Records supplied

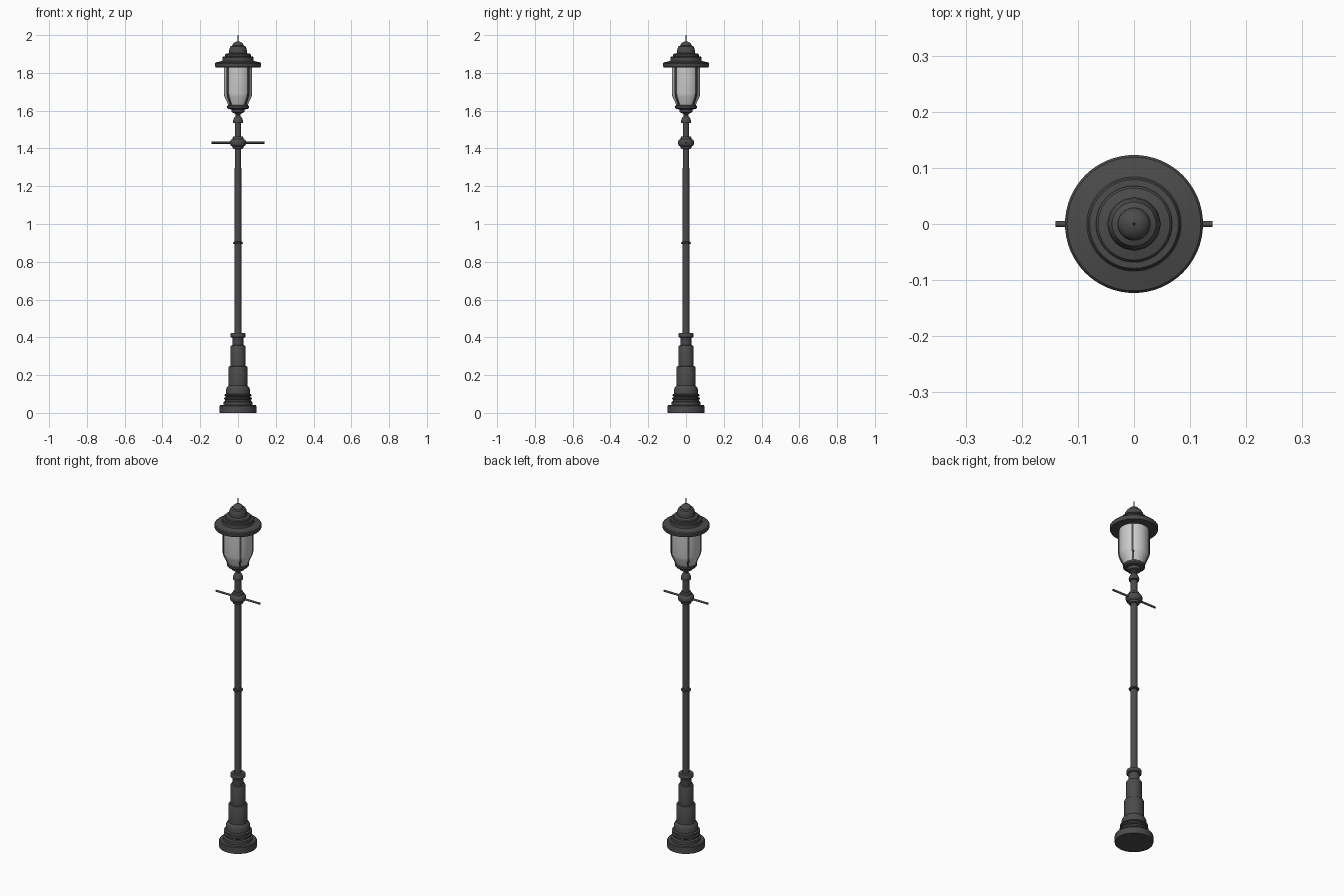
import bpy, bmesh, math
from mathutils import Vector

if "Cube" in bpy.data.objects:
    bpy.data.objects.remove(bpy.data.objects["Cube"])


def material(name, c):
    m = bpy.data.materials.new(name)
    m.diffuse_color = (c, c, c, 1)
    m.use_nodes = True
    m.node_tree.nodes["Principled BSDF"].inputs["Base Color"].default_value = m.diffuse_color
    return m


METAL = material("dark_metal", 0.07)
GLASS = material("frosted_glass", 0.62)


def finish(name, bm, mat, smooth=True):
    bmesh.ops.recalc_face_normals(bm, faces=bm.faces)
    me = bpy.data.meshes.new(name)
    bm.to_mesh(me)
    bm.free()
    me.materials.append(mat)
    ob = bpy.data.objects.new(name, me)
    bpy.context.collection.objects.link(ob)
    if smooth:
        bpy.context.view_layer.objects.active = ob
        ob.select_set(True)
        bpy.ops.object.shade_smooth_by_angle(angle=math.radians(32))
        ob.select_set(False)
    return ob


def lathe(name, profile, mat=METAL, n=48):
    """Capped solid of revolution from (radius, z) pairs."""
    bm = bmesh.new()
    rings = [[bm.verts.new((r * math.cos(math.tau * i / n),
                            r * math.sin(math.tau * i / n), z)) for i in range(n)]
             for r, z in profile]
    for a, b in zip(rings, rings[1:]):
        for i in range(n):
            j = (i + 1) % n
            bm.faces.new((a[i], a[j], b[j], b[i]))
    bm.faces.new(rings[0])
    bm.faces.new(rings[-1])
    return finish(name, bm, mat)


# Stepped pedestal
lathe("base", [(.098, 0), (.098, .036), (.094, .041), (.076, .041), (.076, .058),
               (.068, .063), (.068, .070), (.073, .073), (.073, .079), (.066, .082),
               (.066, .088), (.072, .091), (.072, .097), (.063, .101), (.063, .125),
               (.058, .137), (.05, .144), (.05, .24), (.047, .246), (.04, .248),
               (.04, .35), (.037, .357), (.028, .359), (.028, .392), (.031, .398),
               (.039, .402), (.039, .418), (.036, .423), (.018, .423)])

# Pole and middle ring
lathe("pole", [(.018, .41), (.018, .9), (.017, 1.40), (.017, 1.55)], n=32)
lathe("pole_ring", [(.017, .893), (.024, .895), (.027, .9), (.024, .905), (.017, .907)], n=32)

# Collar holding the ladder bar
lathe("collar", [(.018, 1.397), (.027, 1.399), (.029, 1.41), (.038, 1.415), (.042, 1.422),
                 (.042, 1.438), (.038, 1.445), (.029, 1.451), (.027, 1.462), (.017, 1.464)])
bm = bmesh.new()
bmesh.ops.create_cone(bm, cap_ends=True, segments=16, radius1=.0055, radius2=.0055, depth=.28)
bar = finish("ladder_bar", bm, METAL)
bar.rotation_euler.y = math.pi / 2
bar.location.z = 1.43

# Neck knob and lantern cup
lathe("neck_knob", [(.017, 1.534), (.026, 1.536), (.027, 1.545), (.024, 1.556),
                    (.019, 1.566), (.013, 1.572), (.012, 1.58), (.018, 1.586), (.018, 1.592)])
lathe("lantern_cup", [(.018, 1.585), (.033, 1.592), (.035, 1.606), (.052, 1.609),
                      (.057, 1.615), (.057, 1.625), (.051, 1.63)])

# Glass and its four ribs
shape = [(.051, 1.625), (.056, 1.64), (.072, 1.675), (.075, 1.69), (.075, 1.835)]
lathe("glass", shape, GLASS)
for k in range(4):
    a = math.radians(45 + 90 * k)
    out, side = Vector((math.cos(a), math.sin(a), 0)), Vector((-math.sin(a), math.cos(a), 0))
    bm = bmesh.new()
    rows = [[bm.verts.new(out * (r + d) + side * s + Vector((0, 0, z)))
             for d, s in ((-.004, -.005), (.005, -.005), (.005, .005), (-.004, .005))]
            for r, z in shape]
    for p, q in zip(rows, rows[1:]):
        for i in range(4):
            bm.faces.new((p[i], p[i - 1], q[i - 1], q[i]))
    bm.faces.new(rows[0])
    bm.faces.new(rows[-1])
    finish(f"lantern_rib_{k + 1}", bm, METAL, smooth=False)

# Roof with brim, tiers and dome
lathe("roof", [(.112, 1.829), (.119, 1.83), (.123, 1.837), (.123, 1.85), (.119, 1.855),
               (.084, 1.863), (.082, 1.866), (.082, 1.882), (.079, 1.886), (.068, 1.887),
               (.068, 1.896), (.064, 1.901), (.047, 1.905), (.047, 1.915), (.045, 1.93),
               (.039, 1.941), (.029, 1.945), (.028, 1.951), (.023, 1.958),
               (.014, 1.964), (.003, 1.967)], n=64)
lathe("finial_spike", [(.0025, 1.96), (.002, 2.0)], n=12)
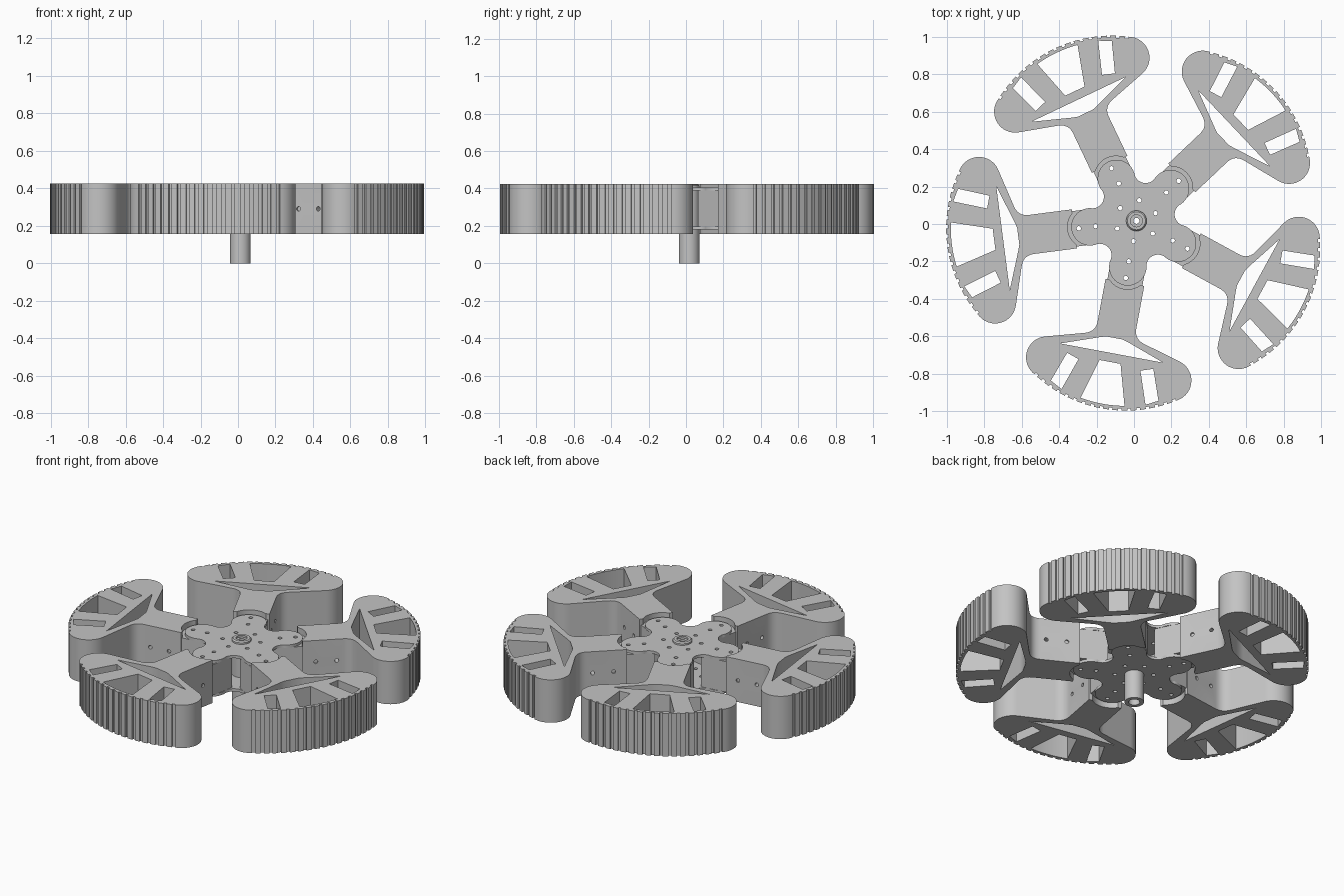
import bpy, bmesh
from math import sin, cos, pi, radians
from mathutils import Matrix, Vector

if "Cube" in bpy.data.objects:
    bpy.data.objects.remove(bpy.data.objects["Cube"])

CENTRE = Vector((0.013, 0.017, 0))
FIRST_ANGLE = 43.4
COUNT = 5
LOW, HIGH = 0.157, 0.425           # arm height range
MID = (LOW + HIGH) / 2

grey = bpy.data.materials.new("plain grey")
grey.use_nodes = True
grey.diffuse_color = (0.55, 0.55, 0.55, 1)
grey.node_tree.nodes["Principled BSDF"].inputs["Base Color"].default_value = (0.55, 0.55, 0.55, 1)


def arc(cx, cy, r, a, b, n):
    """Points on an arc from angle a to b in degrees."""
    angles = [radians(a + (b - a) * i / n) for i in range(n + 1)]
    return [(cx + r * cos(t), cy + r * sin(t)) for t in angles]


def turn(points, degrees):
    c, s = cos(radians(degrees)), sin(radians(degrees))
    return [(x * c - y * s, x * s + y * c) for x, y in points]


def mirror(points):
    return [(x, -y) for x, y in points]


def hole(x, y, r=0.012):
    return arc(x, y, r, 0, 330, 11)


def prism(name, loops, z0, z1):
    """Mesh of an outline with holes, raised from z0 to z1."""
    curve = bpy.data.curves.new(name, 'CURVE')
    curve.dimensions = '2D'
    curve.fill_mode = 'BOTH'
    curve.extrude = (z1 - z0) / 2
    for loop in loops:
        spline = curve.splines.new('POLY')
        spline.points.add(len(loop) - 1)
        for point, (x, y) in zip(spline.points, loop):
            point.co = (x, y, 0, 1)
        spline.use_cyclic_u = True
    temp = bpy.data.objects.new(name, curve)
    mesh = bpy.data.meshes.new_from_object(temp)
    bpy.data.objects.remove(temp)
    bpy.data.curves.remove(curve)
    bm = bmesh.new()
    bm.from_mesh(mesh)
    bmesh.ops.remove_doubles(bm, verts=bm.verts, dist=1e-5)
    bmesh.ops.recalc_face_normals(bm, faces=bm.faces)
    bmesh.ops.translate(bm, verts=bm.verts, vec=(0, 0, (z0 + z1) / 2))
    bm.to_mesh(mesh)
    bm.free()
    return mesh


def place(name, mesh, degrees=0):
    mesh.name = name
    if not mesh.materials:
        mesh.materials.append(grey)
    mesh.materials[0] = grey
    obj = bpy.data.objects.new(name, mesh)
    bpy.context.collection.objects.link(obj)
    obj.location = CENTRE
    obj.rotation_euler.z = radians(degrees)
    return obj


def smooth(obj):
    bpy.ops.object.select_all(action='DESELECT')
    obj.select_set(True)
    bpy.context.view_layer.objects.active = obj
    bpy.ops.object.shade_smooth_by_angle(angle=radians(25))


# Arm outline: stem socket, fillet, rounded toe, grooved rim
RIM_X, RIM_R, SPREAD, GROOVES = 0.308, 0.71, 34, 17
half = arc(0.255, 0, 0.115, 0, 46.6, 8) + [(0.334, 0.105)]
for i in range(7):
    t = i / 6
    half.append(tuple((1 - t) ** 2 * a + 2 * t * (1 - t) * b + t * t * c
                      for a, b, c in zip((0.57, 0.105), (0.622, 0.107), (0.638, 0.16))))
half += arc(0.804, 0.335, 0.112, 163, SPREAD, 16)
rim = []
pitch = 2 * SPREAD / GROOVES
for i in range(GROOVES):
    start = SPREAD - i * pitch
    a, b = start - 0.32 * pitch, start - 0.68 * pitch
    rim += arc(RIM_X, 0, RIM_R, a, a, 1)[:1]
    rim += arc(RIM_X, 0, RIM_R - 0.011, a, b, 1)
    rim += arc(RIM_X, 0, RIM_R, b, b, 1)[:1]
outline = half + rim + mirror(half)[:0:-1]

# Arm openings
window = [(0.766, -0.057), (0.766, 0.057)] + arc(RIM_X, 0, RIM_R - 0.025, 10, -10, 10)
side_slot = [(0.782, 0.168), (0.76, 0.234), (0.922, 0.292), (0.956, 0.228)]
slit = [(0.718, -0.28), (0.718, 0.28), (0.645, 0.075), (0.636, 0.045),
        (0.636, -0.045), (0.645, -0.075)]
arm_mesh = prism("arm", [outline, window, side_slot, mirror(side_slot), slit], LOW, HIGH)

# Cross bolt holes through the stem
arm = place("arm_1", arm_mesh, FIRST_ANGLE)
bm = bmesh.new()
for x in (0.41, 0.53):
    bmesh.ops.create_cone(bm, cap_ends=True, segments=12, radius1=0.012, radius2=0.012, depth=0.4,
                          matrix=Matrix.Translation((x, 0, MID)) @ Matrix.Rotation(pi / 2, 4, 'X'))
cut_mesh = bpy.data.meshes.new("bolt_cutter")
bm.to_mesh(cut_mesh)
bm.free()
cutter = place("bolt_cutter", cut_mesh, FIRST_ANGLE)
cutter.hide_render = True
mod = arm.modifiers.new("bolt_holes", 'BOOLEAN')
mod.operation = 'DIFFERENCE'
mod.solver = 'EXACT'
mod.object = cutter
bpy.context.view_layer.update()
drilled = bpy.data.meshes.new_from_object(arm.evaluated_get(bpy.context.evaluated_depsgraph_get()))
arm.modifiers.clear()
arm.data = drilled
bpy.data.objects.remove(cutter)
smooth(arm)

# Tenon joining each arm to the hub
lobe_holes = [hole(0.22, 0), hole(0.31, 0)]
tenon_box = [(0.17, -0.095), (0.42, -0.095), (0.42, 0.095), (0.17, 0.095)]
tenon_mesh = prism("tenon", [tenon_box] + lobe_holes, 0.197, 0.388)
smooth(place("tenon_1", tenon_mesh, FIRST_ANGLE))

# Repeat the arm and tenon around the hub
for i in range(1, COUNT):
    angle = FIRST_ANGLE + i * 360 / COUNT
    place(f"arm_{i + 1}", drilled, angle)
    place(f"tenon_{i + 1}", tenon_mesh, angle)

# Hub plates: five round lobes joined by hollow valleys
star, holes = [], []
for i in range(COUNT):
    angle = i * 360 / COUNT
    star += turn(arc(0.25, 0, 0.1, -101, 101, 18), angle)
    star += turn(arc(0.268, 0, 0.062, -116, -244, 10), angle + 180 / COUNT)
    holes += [turn(h, angle) for h in lobe_holes]
for i in range(6):
    a = radians(82 - FIRST_ANGLE + 60 * i)
    holes.append(hole(0.11 * cos(a), 0.11 * sin(a)))
bore = arc(0, 0, 0.04, 0, 345, 23)
for name, z0, z1 in (("top_hub_plate", 0.388, 0.405), ("bottom_hub_plate", 0.18, 0.197)):
    smooth(place(name, prism(name, [star, bore] + holes, z0, z1), FIRST_ANGLE))

# Hollow shaft with counterbored ends
profile = [(0.016, 0.04), (0.032, 0.04), (0.032, 0), (0.055, 0), (0.055, 0.415), (0.048, 0.422),
           (0.032, 0.422), (0.032, 0.41), (0.016, 0.41)]
bm = bmesh.new()
verts = [bm.verts.new((r, 0, z)) for r, z in profile]
edges = [bm.edges.new((verts[i - 1], verts[i])) for i in range(len(verts))]
bmesh.ops.spin(bm, geom=verts + edges, cent=(0, 0, 0), axis=(0, 0, 1),
               angle=2 * pi, steps=32, use_merge=True)
bmesh.ops.remove_doubles(bm, verts=bm.verts, dist=1e-5)
bmesh.ops.recalc_face_normals(bm, faces=bm.faces)
shaft_mesh = bpy.data.meshes.new("shaft")
bm.to_mesh(shaft_mesh)
bm.free()
smooth(place("shaft", shaft_mesh))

About this task
Using the listing above, state the count of lines that include "curve" and nothing else.

Solution to this task
7